- What is needed: With the material below, print exactly the lines between the line holding "(-1, 1)], STEEL)" and the line holding "strip.scale = (0.042, 0.02, 1.18)", inclusive. Add nothing else.

- Supplied entries:
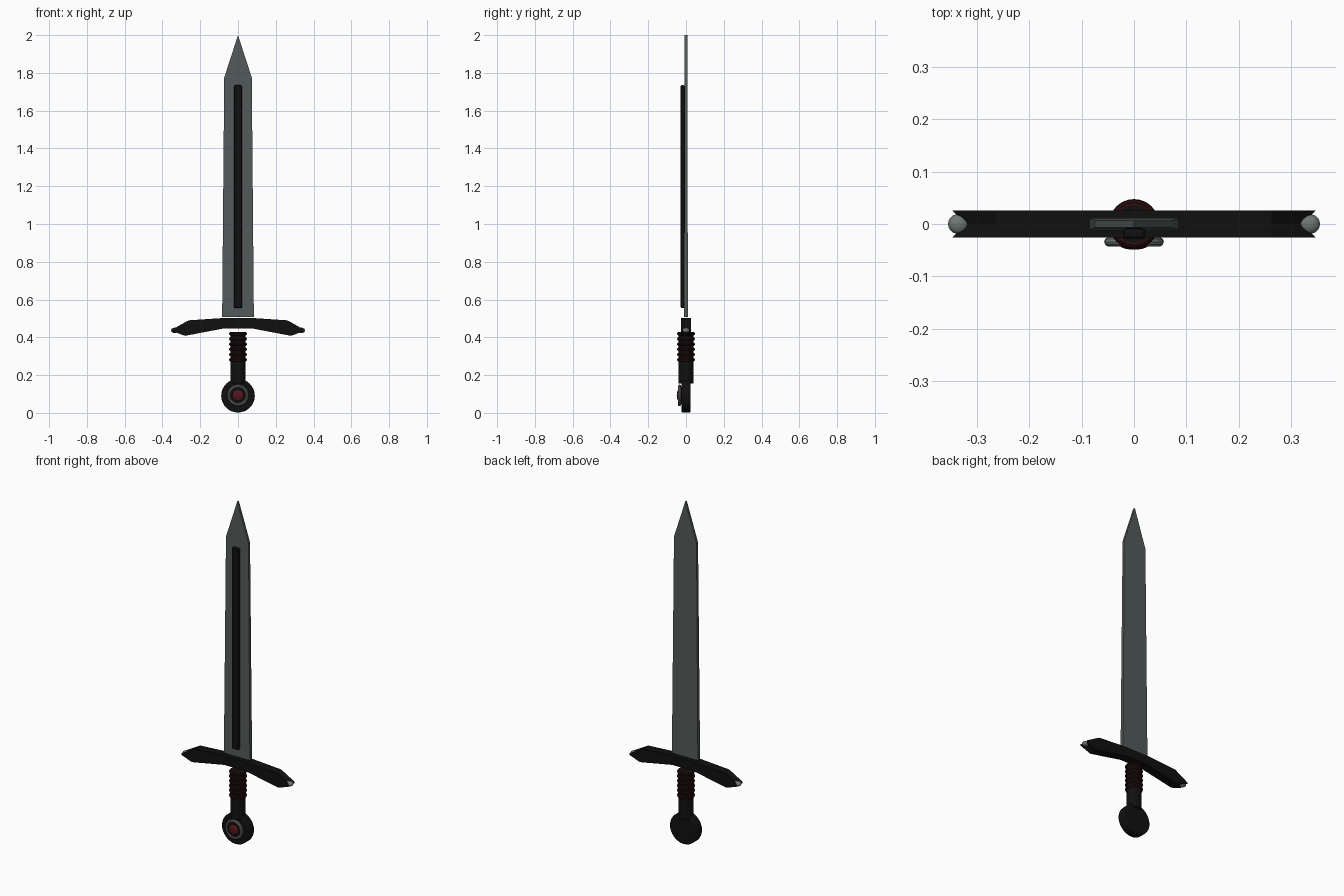
import bpy, bmesh, math

if "Cube" in bpy.data.objects:
    bpy.data.objects.remove(bpy.data.objects["Cube"])


def material(name, r, g, b):
    m = bpy.data.materials.new(name)
    m.diffuse_color = (r, g, b, 1)
    m.use_nodes = True
    m.node_tree.nodes["Principled BSDF"].inputs["Base Color"].default_value = m.diffuse_color
    return m


STEEL = material("blade steel", 0.085, 0.105, 0.102)
SILVER = material("pale silver", 0.16, 0.185, 0.18)
BLACK = material("black", 0.005, 0.005, 0.005)
DARK_RED = material("dark red leather", 0.022, 0.004, 0.004)
RED = material("red gem", 0.09, 0.008, 0.012)


def finish(name, mat, smooth=True):
    ob = bpy.context.object
    ob.name = name
    ob.data.materials.append(mat)
    if smooth:
        bpy.ops.object.shade_smooth_by_angle(angle=math.radians(35))
    return ob


def layered(name, layers, mat):
    """Solid skinned through matching outline loops, front to back."""
    bm = bmesh.new()
    loops = [[bm.verts.new(p) for p in layer] for layer in layers]
    n = len(loops[0])
    for a, b in zip(loops, loops[1:]):
        for i in range(n):
            j = (i + 1) % n
            bm.faces.new((a[i], a[j], b[j], b[i]))
    bm.faces.new(loops[0])
    bm.faces.new(loops[-1][::-1])
    bmesh.ops.recalc_face_normals(bm, faces=bm.faces)
    me = bpy.data.meshes.new(name)
    bm.to_mesh(me)
    bm.free()
    ob = bpy.data.objects.new(name, me)
    bpy.context.collection.objects.link(ob)
    me.materials.append(mat)
    return ob


def cylinder(name, r, depth, loc, mat, front=False, bevel=0.0):
    rot = (math.pi / 2, 0, 0) if front else (0, 0, 0)
    bpy.ops.mesh.primitive_cylinder_add(vertices=32, radius=r, depth=depth, location=loc, rotation=rot)
    ob = finish(name, mat)
    if bevel:
        b = ob.modifiers.new("bevel", "BEVEL")
        b.width, b.segments = bevel, 2
    return ob


def ring(name, major, minor, loc, mat, front=False):
    rot = (math.pi / 2, 0, 0) if front else (0, 0, 0)
    bpy.ops.mesh.primitive_torus_add(major_segments=32, minor_segments=10, major_radius=major,
                                     minor_radius=minor, location=loc, rotation=rot)
    return finish(name, mat)


def ball(name, scale, loc, mat):
    bpy.ops.mesh.primitive_uv_sphere_add(segments=24, ring_count=12, radius=1, location=loc)
    ob = bpy.context.object
    ob.scale = scale
    return finish(name, mat)


# Blade: tapering in width and thickness
half = [(0.084, 0.508, 0.0105), (0.073, 1.775, 0.007)]
outline = half + [(0, 2.0, 0.007)] + [(-x, z, t) for x, z, t in reversed(half)]
layered("blade", [[(x, s * t, z) for x, z, t in outline] for s in (-1, 1)], STEEL)

# Raised dark strip on the front of the blade
bpy.ops.mesh.primitive_cube_add(size=1, location=(0, -0.018, 1.145))
strip = bpy.context.object
strip.scale = (0.042, 0.02, 1.18)
bpy.ops.object.transform_apply(location=False, rotation=False, scale=True)
finish("blade_strip", BLACK, smooth=False)
bev = strip.modifiers.new("bevel", "BEVEL")
bev.width, bev.segments = 0.006, 2

# Crossguard: drooping arms with hollowed tips
right = [(0.07, 0.448), (0.28, 0.408), (0.347, 0.432), (0.347, 0.442), (0.262, 0.49), (0.08, 0.502)]
profile = right + [(-x, z) for x, z in reversed(right)]


def guard_layer(y, tip):
    return [(math.copysign(min(abs(x), tip), x), y, z) for x, z in profile]


layered("crossguard", [guard_layer(-0.026, 0.347), guard_layer(0, 0.32), guard_layer(0.026, 0.347)], BLACK)

# Silver studs at the guard tips
for side, s in (("left", -1), ("right", 1)):
    ball(f"guard_stud_{side}", (0.02, 0.019, 0.014), (s * 0.335, 0, 0.437), SILVER)

# Grip with leather rings round its upper half
cylinder("grip", 0.041, 0.272, (0, 0, 0.292), BLACK)
for i in range(6):
    ring(f"grip_ring_{i + 1}", 0.038, 0.0095, (0, 0, 0.419 - i * 0.0275), DARK_RED)

# Pommel disc with silver ring and gem on the front
cylinder("pommel", 0.089, 0.05, (0, 0, 0.091), BLACK, front=True, bevel=0.006)
ring("pommel_ring", 0.048, 0.009, (0, -0.034, 0.093), SILVER, front=True)
cylinder("gem_seat", 0.046, 0.016, (0, -0.032, 0.093), BLACK, front=True)
ball("pommel_gem", (0.031, 0.012, 0.031), (0, -0.037, 0.093), RED)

- Task solution:
layered("blade", [[(x, s * t, z) for x, z, t in outline] for s in (-1, 1)], STEEL)

# Raised dark strip on the front of the blade
bpy.ops.mesh.primitive_cube_add(size=1, location=(0, -0.018, 1.145))
strip = bpy.context.object
strip.scale = (0.042, 0.02, 1.18)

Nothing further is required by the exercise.